It was clear and blue outside, and the wine on the table was a light red and not very expensive. The summer had just begun; it was easy to drink and laugh for no reason at all and even with no one around. It all brought him back to when drinking wine was something new and still a secret, something that made him laugh hard and free before it would make him sick to his stomach.
He poured his first glass quickly. The glub, glub, glub returned him to Amelia and her father’s den – mounted animal heads protecting the precious books, old and original, wrapped in cracked leather, titles and authors displayed in fading gold letters, the strong smell of decay almost imperceptible. Amelia asked if he had ever kissed a girl and then started climbing the wooden ladder set against the tall bookcase. I shouldn’t look up, he thought. From the top of the ladder she looked down at him with a smile on her face he hadn’t seen before. What is she doing up there and why is she taking this long to come back down, he wondered. Amelia walked up to him and stood on her tiptoes: “I’m taller than you this year. Now choose which hand.” Both were clenched, palms upwards, her hot pink fingernails digging into her skin. I’ll choose the left hand, the one that has the bracelet I gave her last week for her birthday, he thought. Her smile slowly grew longer and brighter like a summer day. She broke the clasp already, he remarked. She must take it off every night before bed. But why?

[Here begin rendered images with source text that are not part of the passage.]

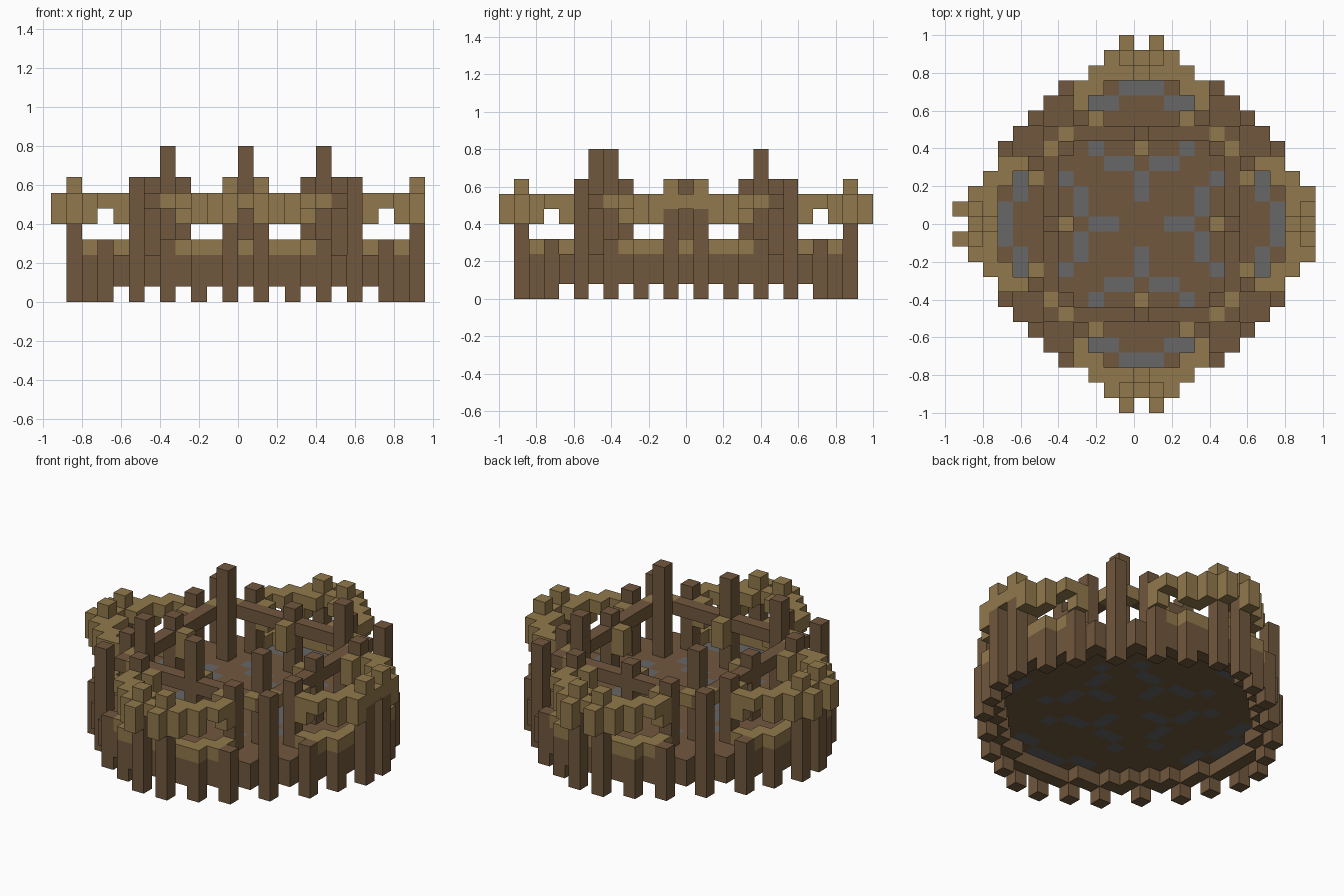
import bpy, bmesh
from mathutils import Vector

cube = bpy.data.objects.get("Cube")
if cube:
    bpy.data.objects.remove(cube, do_unlink=True)

S = 0.08  # block size


def material(name, rgb):
    m = bpy.data.materials.new(name)
    m.use_nodes = True
    m.diffuse_color = (*rgb, 1)
    m.node_tree.nodes["Principled BSDF"].inputs["Base Color"].default_value = (*rgb, 1)
    return m


MATS = [material("dark timber", (0.165, 0.097, 0.047)),
        material("pale timber", (0.285, 0.19, 0.072)),
        material("grey stone", (0.135, 0.135, 0.14))]
TIMBER, PALE, STONE = range(3)

blocks = {}  # (i, j, k) -> (part, colour)


def around(a, b):
    """All eight mirrored and swapped copies of one plan position."""
    return {(s * p, t * q) for p, q in ((a, b), (b, a)) for s in (1, -1) for t in (1, -1)}


def put(part, colour, low, high, plan):
    for i, j in plan:
        for k in range(low, high + 1):
            blocks[i, j, k] = (part, colour)


def ring(part, colour, low, high, *cells):
    for a, b in cells:
        put(part, colour, low, high, around(a, b))


# Arena floor: stepped disc with stone paving
for row, reach in enumerate((9, 9, 9, 8, 8, 7, 6, 5, 4, 2)):
    for a in range(reach + 1):
        ring("floor", TIMBER, 2, 2, (a, row))
ring("floor", STONE, 2, 2, (0, 2), (0, 3), (1, 4), (2, 4), (3, 5),
     (0, 9), (1, 9), (2, 8), (3, 8))

# Low outer wall with a pale ledge on the four long sides
ring("outer_wall", TIMBER, 1, 2, (0, 10), (1, 10), (2, 10), (3, 9), (4, 9),
     (5, 8), (6, 8), (6, 7))
ring("wall_ledge", PALE, 3, 3, (0, 10), (1, 10), (2, 10), (3, 9), (3, 10), (4, 9), (4, 8))

# Posts standing on the ground
ring("outer_posts", TIMBER, 0, 5, (1, 11))
ring("outer_posts", TIMBER, 0, 2, (3, 10))
ring("outer_posts", TIMBER, 0, 3, (5, 9))
ring("outer_posts", TIMBER, 0, 7, (7, 7))

# Raised gallery around each gate
ring("gallery", PALE, 5, 6, (2, 11), (2, 10), (3, 10), (4, 8), (3, 7))
ring("gallery", PALE, 6, 6, (0, 11), (1, 10), (3, 9), (4, 9))
ring("gallery", PALE, 6, 7, (1, 11))
ring("gallery", PALE, 5, 6, (1, 12))
for side in (1, -1):  # the +x gate lacks its front blocks
    for k in (5, 6):
        blocks.pop((12, side, k))

# Inner beams, posts and corner towers
for a in range(5):
    ring("inner_beams", TIMBER, 6, 6, (a, 6))
ring("inner_beams", TIMBER, 6, 6, (6, 6))
ring("beam_brackets", PALE, 6, 6, (5, 6))
ring("beam_brackets", PALE, 5, 6, (0, 5))
ring("inner_posts", TIMBER, 3, 7, (0, 6), (4, 7))
ring("corner_towers", TIMBER, 3, 9, (5, 5))
put("front_tower", TIMBER, 3, 9, [(0, -6)])


def build(part):
    """Mesh one part, keeping only faces open to the air."""
    bm = bmesh.new()
    verts = {}

    def vert(p):
        if p not in verts:
            verts[p] = bm.verts.new(((p[0]) * S, (p[1] - 0.5) * S, p[2] * S))
        return verts[p]

    for cell, (owner, colour) in blocks.items():
        if owner != part:
            continue
        for axis in range(3):
            for step in (0, 1):
                near = list(cell)
                near[axis] += 2 * step - 1
                if tuple(near) in blocks:
                    continue
                corners = []
                for u, v in ((0, 0), (1, 0), (1, 1), (0, 1)):
                    c = list(cell)
                    c[axis] += step
                    c[(axis + 1) % 3] += u
                    c[(axis + 2) % 3] += v
                    corners.append(vert(tuple(c)))
                if not step:
                    corners.reverse()
                bm.faces.new(corners).material_index = colour
    # Merge coplanar faces of the same colour
    bmesh.ops.dissolve_limit(bm, angle_limit=0.01, verts=bm.verts[:], edges=bm.edges[:],
                             delimit={'MATERIAL'})
    mesh = bpy.data.meshes.new(part)
    bm.to_mesh(mesh)
    bm.free()
    for m in MATS:
        mesh.materials.append(m)
    bpy.context.collection.objects.link(bpy.data.objects.new(part, mesh))


for part in sorted({owner for owner, _ in blocks.values()}):
    build(part)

Amelia started making her way to her father’s mahogany desk in ballerina leaps. Her dress opening and closing like a yellow umbrella. Once there, she took her thin finger and traced it all along its polished length, looking back at him over her bony shoulder and through her hair, as it squeaked its way towards the secret she wanted to share with him. “Can you keep a secret, Oliver?” The new smile on her face made that question feel different this time. He wasn’t sure how to answer her. “Of course, you can,” she answered for him. He finally saw what Amelia was hiding in her left hand.
She unlocked the bottom right-hand drawer of the mahogany desk. “You can’t tell anyone what I’m about to show you…we’ll both get in all kinds of trouble, if my father ever finds out. Ok?” Her new smile disappeared for a few seconds until she saw what she was looking for on his face, and then it returned bigger than before. “You didn’t answer me. Have you ever kissed a girl, Oliver…on the lips?” He felt her light hands on his shoulders and a warm breath traveling from his ear down his neck and back: “What were you thinking about?” He tilted his head far back and met her upside down face: “Do you remember what we used to do in your father’s den as kids, Amelia?” She had that smile again, but this time he recognized it right away, even upside down.
– Christopher Troy
What are some of your secret childhood memories?